# Lattice of subgroups

In mathematics, the lattice of subgroups of a group $G$ is the lattice whose elements are the subgroups of $G$ , with the partial order relation being set inclusion. In this lattice, the join of two subgroups is the subgroup generated by their union, and the meet of two subgroups is their intersection.

## Example

The dihedral group Dih4 has ten subgroups, counting itself and the trivial subgroup. Five of the eight group elements generate subgroups of order two, and the other two non-identity elements both generate the same cyclic subgroup of order four. In addition, there are two subgroups of the form Z2 × Z2, generated by pairs of order-two elements. The lattice formed by these ten subgroups is shown in the illustration.

This example also shows that the lattice of all subgroups of a group is not a modular lattice in general. Indeed, this particular lattice contains the forbidden "pentagon" N5 as a sublattice.

## Properties

For any A, B, and C subgroups of a group with AC (A subgroup of C) then ABC = A(B ∩ C); the multiplication here is the product of subgroups. This property has been called the modular property of groups (Aschbacher 2000) or (Dedekind's) modular law (Robinson 1996, Cohn 2000). Since for two normal subgroups the product is actually the smallest subgroup containing the two, the normal subgroups form a modular lattice.

The Lattice theorem establishes a Galois connection between the lattice of subgroups of a group and that of its quotients.

The Zassenhaus lemma gives an isomorphism between certain combinations of quotients and products in the lattice of subgroups.

In general, there is no restriction on the shape of the lattice of subgroups, in the sense that every lattice is isomorphic to a sublattice of the subgroup lattice of some group.

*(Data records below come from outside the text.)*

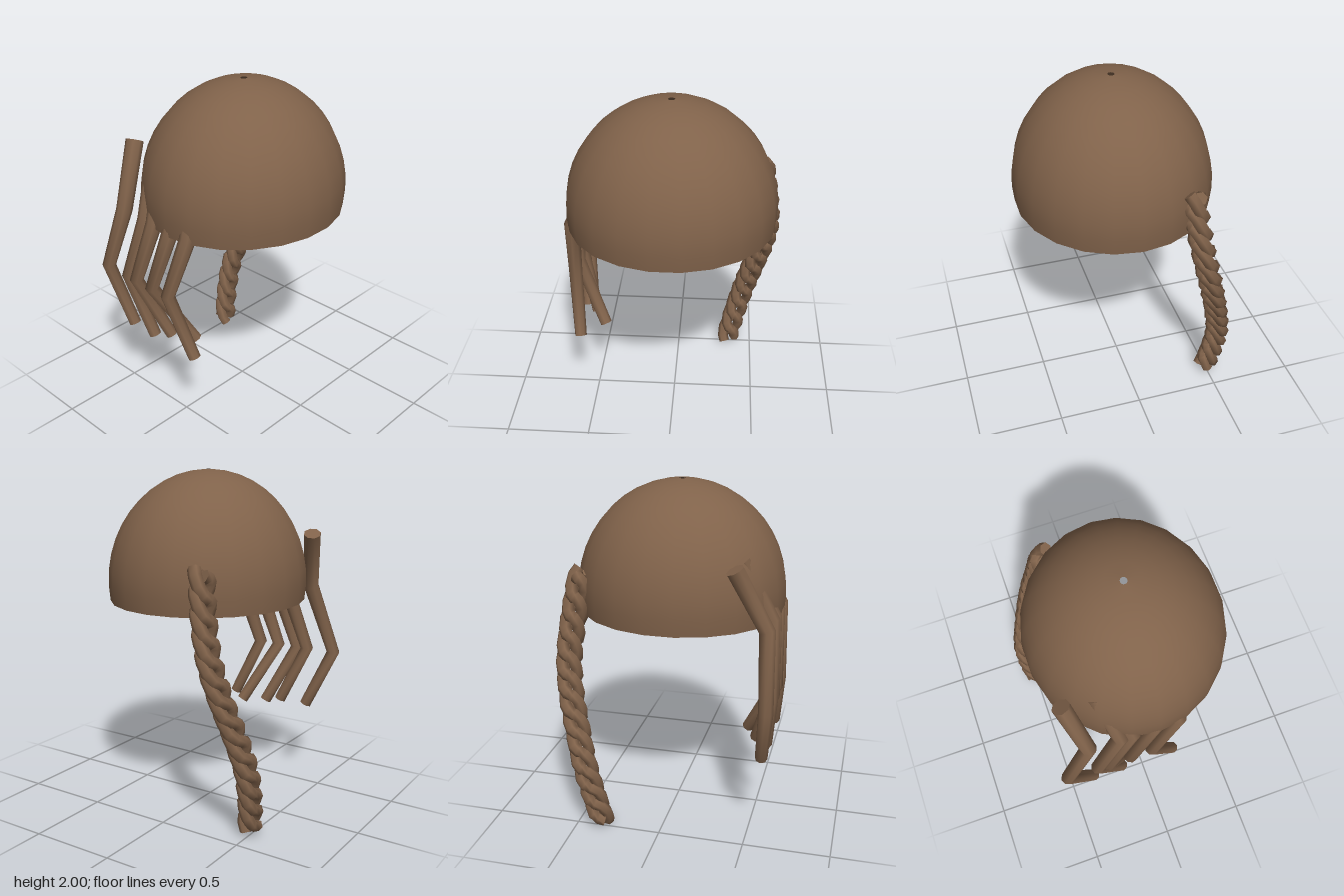
import * as THREE from 'three';

const V = (p) => new THREE.Vector3(...p);

// Capped tube through a list of points, tapering from r0 to r1.
function sweep(points, r0, r1, sides) {
  const pos = [], index = [], n = points.length;
  const tangentAt = (i) => {
    const a = points[Math.max(i - 1, 0)], b = points[i], c = points[Math.min(i + 1, n - 1)];
    const t = b.clone().sub(a).normalize().add(c.clone().sub(b).normalize());
    return t.normalize();
  };
  const ring = (i) => {
    const t = tangentAt(i), r = r0 + (r1 - r0) * i / (n - 1);
    const u = new THREE.Vector3(1, 0, 0).addScaledVector(t, -t.x).normalize();
    const w = t.clone().cross(u);
    for (let s = 0; s < sides; s++) {
      const a = s / sides * Math.PI * 2;
      const p = points[i].clone().addScaledVector(u, r * Math.cos(a)).addScaledVector(w, r * Math.sin(a));
      pos.push(p.x, p.y, p.z);
    }
  };
  for (let i = 0; i < n; i++) ring(i);
  for (let i = 0; i < n - 1; i++) {
    for (let s = 0; s < sides; s++) {
      const a = i * sides + s, b = i * sides + (s + 1) % sides;
      index.push(a, b, b + sides, a, b + sides, a + sides);
    }
  }
  // End caps with their own corners, so the rims stay sharp.
  for (const end of [0, n - 1]) {
    const base = pos.length / 3;
    ring(end);
    for (let s = 1; s < sides - 1; s++) {
      if (end === 0) index.push(base, base + s + 1, base + s);
      else index.push(base, base + s, base + s + 1);
    }
  }
  const g = new THREE.BufferGeometry();
  g.setAttribute('position', new THREE.Float32BufferAttribute(pos, 3));
  g.setIndex(index);
  g.computeVertexNormals();
  return g;
}

export function createModel() {
  const model = new THREE.Group();
  const brown = new THREE.MeshStandardMaterial({ color: 0x80624a, side: THREE.DoubleSide });
  brown.name = 'brown hair';
  const add = (name, geometry, parent = model) => {
    const mesh = new THREE.Mesh(geometry, brown);
    mesh.name = name;
    parent.add(mesh);
    return mesh;
  };

  // Open dome of hair with a tiny hole at the crown
  const profile = [];
  const bottom = Math.PI / 2 + 0.173, top = 0.033, rings = 12;
  for (let i = 0; i <= rings; i++) {
    const a = bottom + (top - bottom) * i / rings;
    profile.push(new THREE.Vector2(0.61 * Math.sin(a), 1.36 + 0.64 * Math.cos(a)));
  }
  const dome = new THREE.LatheGeometry(profile, 22, Math.PI / 2);
  dome.scale(1, 1, 0.571 / 0.61);
  dome.translate(-0.015, 0, 0.025);
  add('hairCap', dome);

  // Loose locks: knee depth and x of the tip for each
  const locks = new THREE.Group();
  locks.name = 'looseLocks';
  model.add(locks);
  [[0, -0.57], [-0.135, -0.43], [-0.27, -0.5], [-0.34, -0.57], [-0.525, -0.57]].forEach(([z, tipX], i) => {
    const path = [
      [-0.41, 1.62, z + 0.07], [-0.58, 1.27, z + 0.15],
      [-0.608, 0.86, z], [tipX, 0.5, z + 0.165],
    ].map(V).reverse();
    add('lock' + (i + 1), sweep(path, 0.036, 0.052, 8), locks);
  });

  // Braid: three strands twisted around one hanging curve
  const braid = new THREE.Group();
  braid.name = 'braid';
  model.add(braid);
  const spine = new THREE.CatmullRomCurve3([
    [0.345, 0.04, -0.495], [0.38, 0.2, -0.515], [0.43, 0.4, -0.52], [0.485, 0.62, -0.475],
    [0.535, 0.82, -0.42], [0.56, 1.02, -0.365], [0.545, 1.22, -0.32], [0.5, 1.5, -0.275],
  ].map(V));
  const steps = 44, turns = 4.5;
  for (let k = 0; k < 3; k++) {
    const path = [];
    for (let i = 0; i <= steps; i++) {
      const t = i / steps, a = (t * turns + k / 3) * Math.PI * 2;
      const p = spine.getPointAt(t);
      p.x += 0.045 * Math.cos(a);
      p.z += 0.037 * Math.sin(a);
      // Uneven height gives the strands their knotted bumps
      p.y += 0.02 * Math.sin(a * 2);
      path.push(p);
    }
    add('braidStrand' + (k + 1), sweep(path, 0.034, 0.038, 6), braid);
  }
  return model;
}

Furthermore, every finite lattice is isomorphic to a sublattice of the subgroup lattice of some finite group (Schmidt 1994, p. 9).

## Characteristic lattices

Subgroups with certain properties form lattices, but other properties do not.

• Normal subgroups always form a modular lattice. In fact, the essential property that guarantees that the lattice is modular is that subgroups commute with each other, i.e. that they are quasinormal subgroups.
• Nilpotent normal subgroups form a lattice, which is (part of) the content of Fitting's theorem.
• In general, for any Fitting class F, both the subnormal F-subgroups and the normal F-subgroups form lattices. This includes the above with F the class of nilpotent groups, as well as other examples such as F the class of solvable groups. A class of groups is called a Fitting class if it is closed under isomorphism, subnormal subgroups, and products of subnormal subgroups.
• Central subgroups form a lattice.

However, neither finite subgroups nor torsion subgroups form a lattice: for instance, the free product $\mathbf {Z} /2\mathbf {Z} *\mathbf {Z} /2\mathbf {Z}$ is generated by two torsion elements, but is infinite and contains elements of infinite order.

The fact that normal subgroups form a modular lattice is a particular case of a more general result, namely that in any Maltsev variety (of which groups are an example), the lattice of congruences is modular (Kearnes & Kiss 2013).

## Characterizing groups by their subgroup lattices

Lattice theoretic information about the lattice of subgroups can sometimes be used to infer information about the original group, an idea that goes back to the work of Øystein Ore (1937, 1938). For instance, as Ore proved, a group is locally cyclic if and only if its lattice of subgroups is distributive. If additionally the lattice satisfies the ascending chain condition, then the group is cyclic.

The groups whose lattice of subgroups is a complemented lattice are called complemented groups (Zacher 1953), and the groups whose lattice of subgroups are modular lattices are called Iwasawa groups or modular groups (Iwasawa 1941). Lattice-theoretic characterizations of this type also exist for solvable groups and perfect groups (Suzuki 1951).